- What the task asks
Beginning with the line where "# Bent, tapering" appears, please restate each line of the records below word for word until the last one, inclusive, and nothing else.
START Exercise input
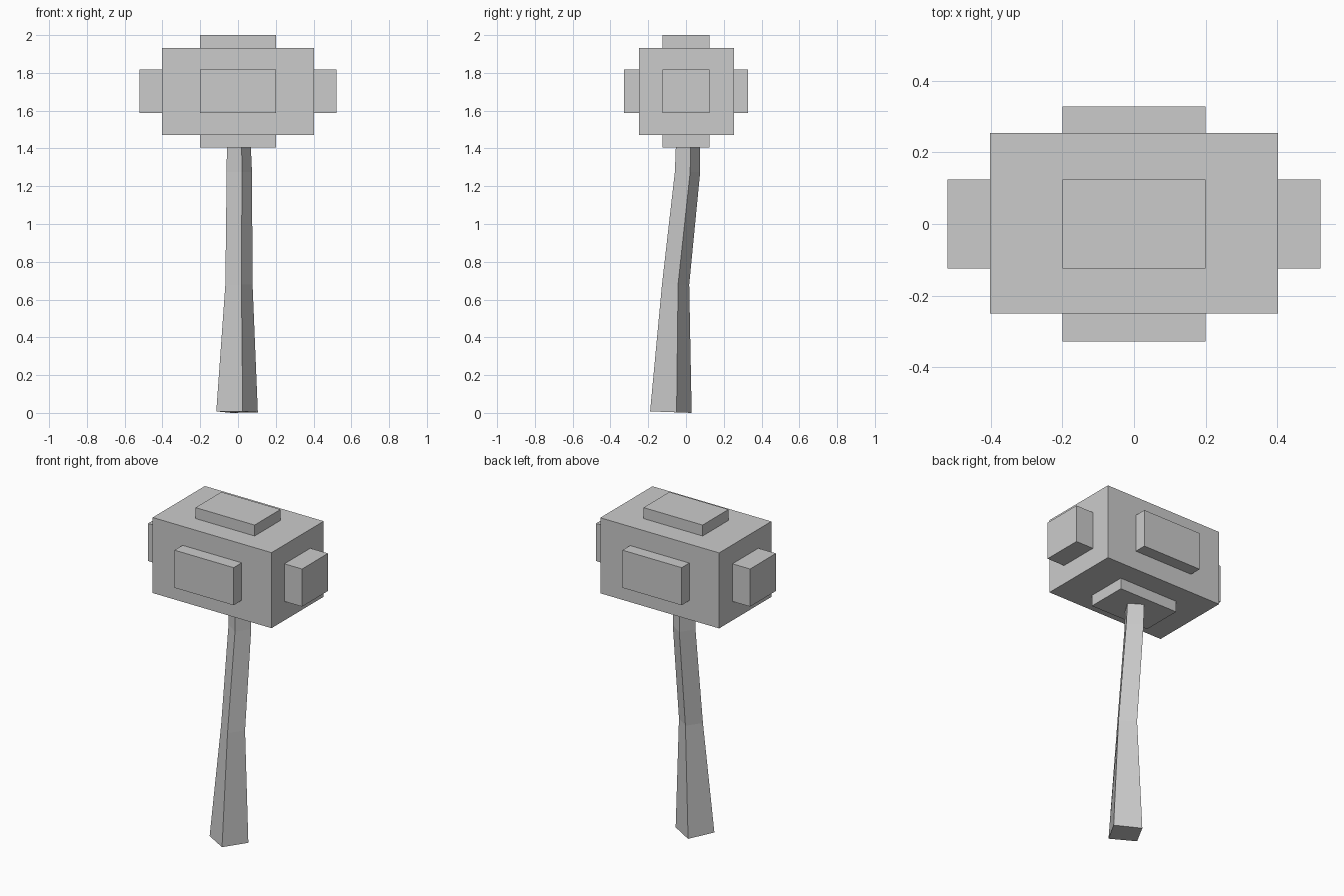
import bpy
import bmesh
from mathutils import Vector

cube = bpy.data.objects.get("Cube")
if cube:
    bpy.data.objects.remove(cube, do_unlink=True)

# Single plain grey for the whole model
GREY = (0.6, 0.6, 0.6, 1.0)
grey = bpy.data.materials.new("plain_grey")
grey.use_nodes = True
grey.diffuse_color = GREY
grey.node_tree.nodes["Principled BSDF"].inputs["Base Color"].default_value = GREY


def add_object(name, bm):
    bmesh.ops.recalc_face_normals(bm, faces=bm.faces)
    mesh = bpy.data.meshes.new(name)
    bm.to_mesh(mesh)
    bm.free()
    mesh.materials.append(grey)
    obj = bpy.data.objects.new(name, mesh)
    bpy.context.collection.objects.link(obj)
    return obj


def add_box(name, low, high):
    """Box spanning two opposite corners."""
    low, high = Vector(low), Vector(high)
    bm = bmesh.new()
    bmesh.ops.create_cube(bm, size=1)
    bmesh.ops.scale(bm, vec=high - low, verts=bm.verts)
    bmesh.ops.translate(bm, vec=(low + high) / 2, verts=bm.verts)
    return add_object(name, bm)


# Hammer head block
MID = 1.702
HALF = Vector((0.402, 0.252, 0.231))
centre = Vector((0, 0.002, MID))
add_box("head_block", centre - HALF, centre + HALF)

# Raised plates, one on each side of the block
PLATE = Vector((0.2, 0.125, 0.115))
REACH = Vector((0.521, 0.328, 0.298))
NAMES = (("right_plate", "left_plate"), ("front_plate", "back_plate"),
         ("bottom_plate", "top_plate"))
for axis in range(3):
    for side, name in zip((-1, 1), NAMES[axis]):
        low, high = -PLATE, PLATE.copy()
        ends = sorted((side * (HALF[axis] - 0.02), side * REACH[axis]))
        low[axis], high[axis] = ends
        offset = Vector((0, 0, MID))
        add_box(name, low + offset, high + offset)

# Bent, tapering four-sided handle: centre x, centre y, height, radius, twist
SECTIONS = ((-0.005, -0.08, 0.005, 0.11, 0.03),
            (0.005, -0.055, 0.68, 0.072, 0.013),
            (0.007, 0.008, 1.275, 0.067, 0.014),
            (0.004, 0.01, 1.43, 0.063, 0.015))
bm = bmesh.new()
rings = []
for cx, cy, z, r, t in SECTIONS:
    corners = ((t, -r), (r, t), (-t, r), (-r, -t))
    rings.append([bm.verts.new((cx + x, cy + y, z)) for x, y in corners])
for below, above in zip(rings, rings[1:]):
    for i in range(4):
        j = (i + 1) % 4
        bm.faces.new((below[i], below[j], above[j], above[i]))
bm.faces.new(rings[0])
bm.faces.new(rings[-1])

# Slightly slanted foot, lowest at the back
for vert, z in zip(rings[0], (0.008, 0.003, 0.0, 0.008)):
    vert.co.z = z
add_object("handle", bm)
END Exercise input
- Solution for this exercise
# Bent, tapering four-sided handle: centre x, centre y, height, radius, twist
SECTIONS = ((-0.005, -0.08, 0.005, 0.11, 0.03),
            (0.005, -0.055, 0.68, 0.072, 0.013),
            (0.007, 0.008, 1.275, 0.067, 0.014),
            (0.004, 0.01, 1.43, 0.063, 0.015))
bm = bmesh.new()
rings = []
for cx, cy, z, r, t in SECTIONS:
    corners = ((t, -r), (r, t), (-t, r), (-r, -t))
    rings.append([bm.verts.new((cx + x, cy + y, z)) for x, y in corners])
for below, above in zip(rings, rings[1:]):
    for i in range(4):
        j = (i + 1) % 4
        bm.faces.new((below[i], below[j], above[j], above[i]))
bm.faces.new(rings[0])
bm.faces.new(rings[-1])

# Slightly slanted foot, lowest at the back
for vert, z in zip(rings[0], (0.008, 0.003, 0.0, 0.008)):
    vert.co.z = z
add_object("handle", bm)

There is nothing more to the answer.